Frequently Asked Questions

Does Google flag secure documents as being secured in the index? If so, how is that done?

The Google Search Appliance does mark the documents as secure in the index. Documents flagged as secure are checked at query time by issuing a request to the web server with the credentials of the user doing the search.

What is the timeout for obtaining access rights? Is that timeout per result or per result page?

That timeout is per result. The operation is multi-threaded so that the system can check several results at the same time to speed up the time it takes to display the results to the user. If the web server does not respond within the timeout, the result will not be shown to the user.

Does Google keep any Access Control Lists (ACLs) in cache or index?

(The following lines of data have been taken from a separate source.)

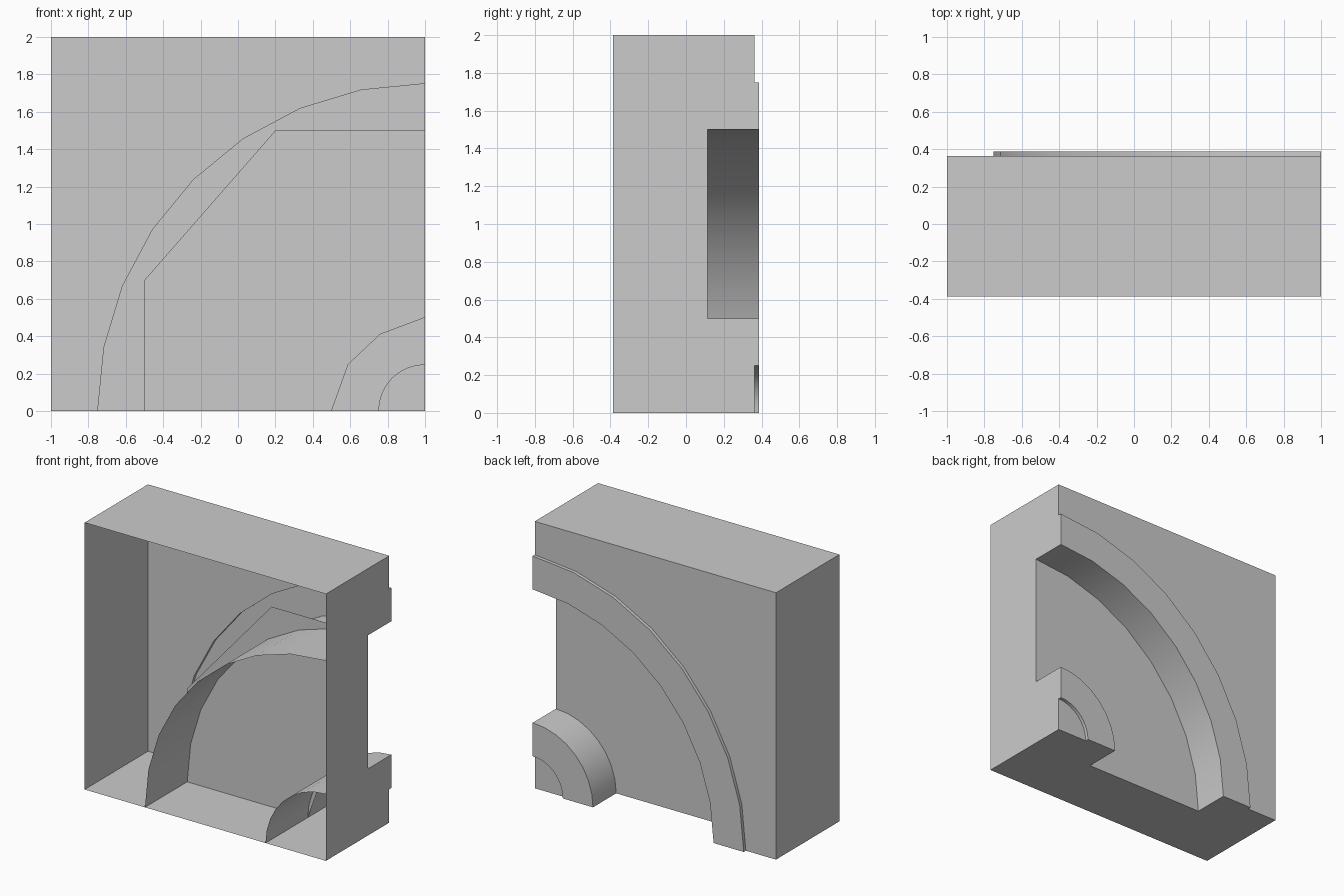
import bpy
import math
from mathutils import Vector

if "Cube" in bpy.data.objects:
    bpy.data.objects.remove(bpy.data.objects["Cube"])

# Depth levels: open front, back panel, raised rims, groove floor
FRONT, PANEL, RIM, FLOOR = -0.3875, 0.3625, 0.3875, 0.1125
SEGS = 8


def arc(radius):
    """Quarter circle (x, z) around the lower right corner."""
    return [(1 - radius * math.cos(math.pi / 2 * i / SEGS),
             radius * math.sin(math.pi / 2 * i / SEGS)) for i in range(SEGS + 1)]


def make(name, verts, faces, smooth=False):
    mesh = bpy.data.meshes.new(name)
    mesh.from_pydata([Vector(v) for v in verts], [], faces)
    mesh.update()
    for p in mesh.polygons:
        p.use_smooth = smooth
    obj = bpy.data.objects.new(name, mesh)
    bpy.context.collection.objects.link(obj)
    return obj


def strip(name, a, b, smooth=False):
    """Quads between two matching rows of points."""
    n = len(a)
    faces = [(i, i + 1, n + i + 1, n + i) for i in range(n - 1)]
    return make(name, a + b, faces, smooth)


def at(points, y):
    return [(x, y, z) for x, z in points]


def flat_band(name, outer, inner, y):
    return strip(name, at(outer, y), at(inner, y))


def curved_wall(name, radius, y0, y1, outward):
    rows = (y0, y1) if outward else (y1, y0)
    return strip(name, at(arc(radius), rows[0]), at(arc(radius), rows[1])[:], True)


def ngon(name, verts, flip=False):
    order = tuple(range(len(verts)))
    return make(name, verts, [order[::-1] if flip else order])


# Back panel around the track, and the centre cap
ngon("back_panel", at(arc(1.75) + [(1, 2), (-1, 2), (-1, 0)], PANEL))
ngon("centre_cap", at(arc(0.25) + [(1, 0)], PANEL))

# Raised rims on both sides of the groove
flat_band("outer_rim", arc(1.75), arc(1.5), RIM)
flat_band("inner_rim", arc(0.5), arc(0.25), RIM)

# Coarse groove floor that runs past the curved walls
flat_band("groove_floor",
          [(-0.5, 0), (-0.5, 0.7), (0.2, 1.5), (1, 1.5)],
          [(0.5, 0), (0.59, 0.25), (0.76, 0.41), (1, 0.5)], FLOOR)

# Curved walls; the groove walls reach through to the open front
curved_wall("outer_rim_edge", 1.75, PANEL, RIM, True)
curved_wall("groove_outer_wall", 1.5, FRONT, RIM, False)
curved_wall("groove_inner_wall", 0.5, FRONT, RIM, True)
curved_wall("inner_rim_edge", 0.25, PANEL, RIM, False)

# Right and bottom sides share one notched outline (distance from corner, depth)
outline = [(0, FRONT), (0, PANEL), (0.25, PANEL), (0.25, RIM), (0.5, RIM),
           (0.5, FLOOR), (1.5, FLOOR), (1.5, RIM), (1.75, RIM),
           (1.75, PANEL), (2, PANEL), (2, FRONT)]
ngon("right_side", [(1, y, u) for u, y in outline])
ngon("bottom_side", [(1 - u, y, 0) for u, y in outline], True)

# Plain top and left sides
ngon("top_side", [(-1, FRONT, 2), (1, FRONT, 2), (1, PANEL, 2), (-1, PANEL, 2)])
ngon("left_side", [(-1, FRONT, 0), (-1, FRONT, 2), (-1, PANEL, 2), (-1, PANEL, 0)])

# Point every face the way it is seen from outside
facing = {"back_panel": (0, 1, 0), "centre_cap": (0, 1, 0), "outer_rim": (0, 1, 0),
          "inner_rim": (0, 1, 0), "groove_floor": (0, 1, 0),
          "outer_rim_edge": (-1, 0, 1), "groove_outer_wall": (1, 0, -1),
          "groove_inner_wall": (-1, 0, 1), "inner_rim_edge": (1, 0, -1),
          "right_side": (1, 0, 0), "bottom_side": (0, 0, -1),
          "top_side": (0, 0, 1), "left_side": (-1, 0, 0)}
for name, direction in facing.items():
    mesh = bpy.data.objects[name].data
    if mesh.polygons[0].normal.dot(Vector(direction)) < 0:
        mesh.flip_normals()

If the document's security changes after being indexed, how does that effect current access? For example, document is indexed and is public, then is setup as secure but not reindexed. Does it appear in public results?

Since the document's ACLs are not kept in the search index, the Google Search Appliance does not suffer from this problem. Some caching is done to ensure that the system does not have to issue requests for every result if the same results reappear in the user's subsequent queries. However, once the cache expires, the appliance will again go to the web server to verify the user's authorization to view the result, and if the security level has been updated, the user will not be able to see the result now.

Support

If you have questions or need support, please contact us.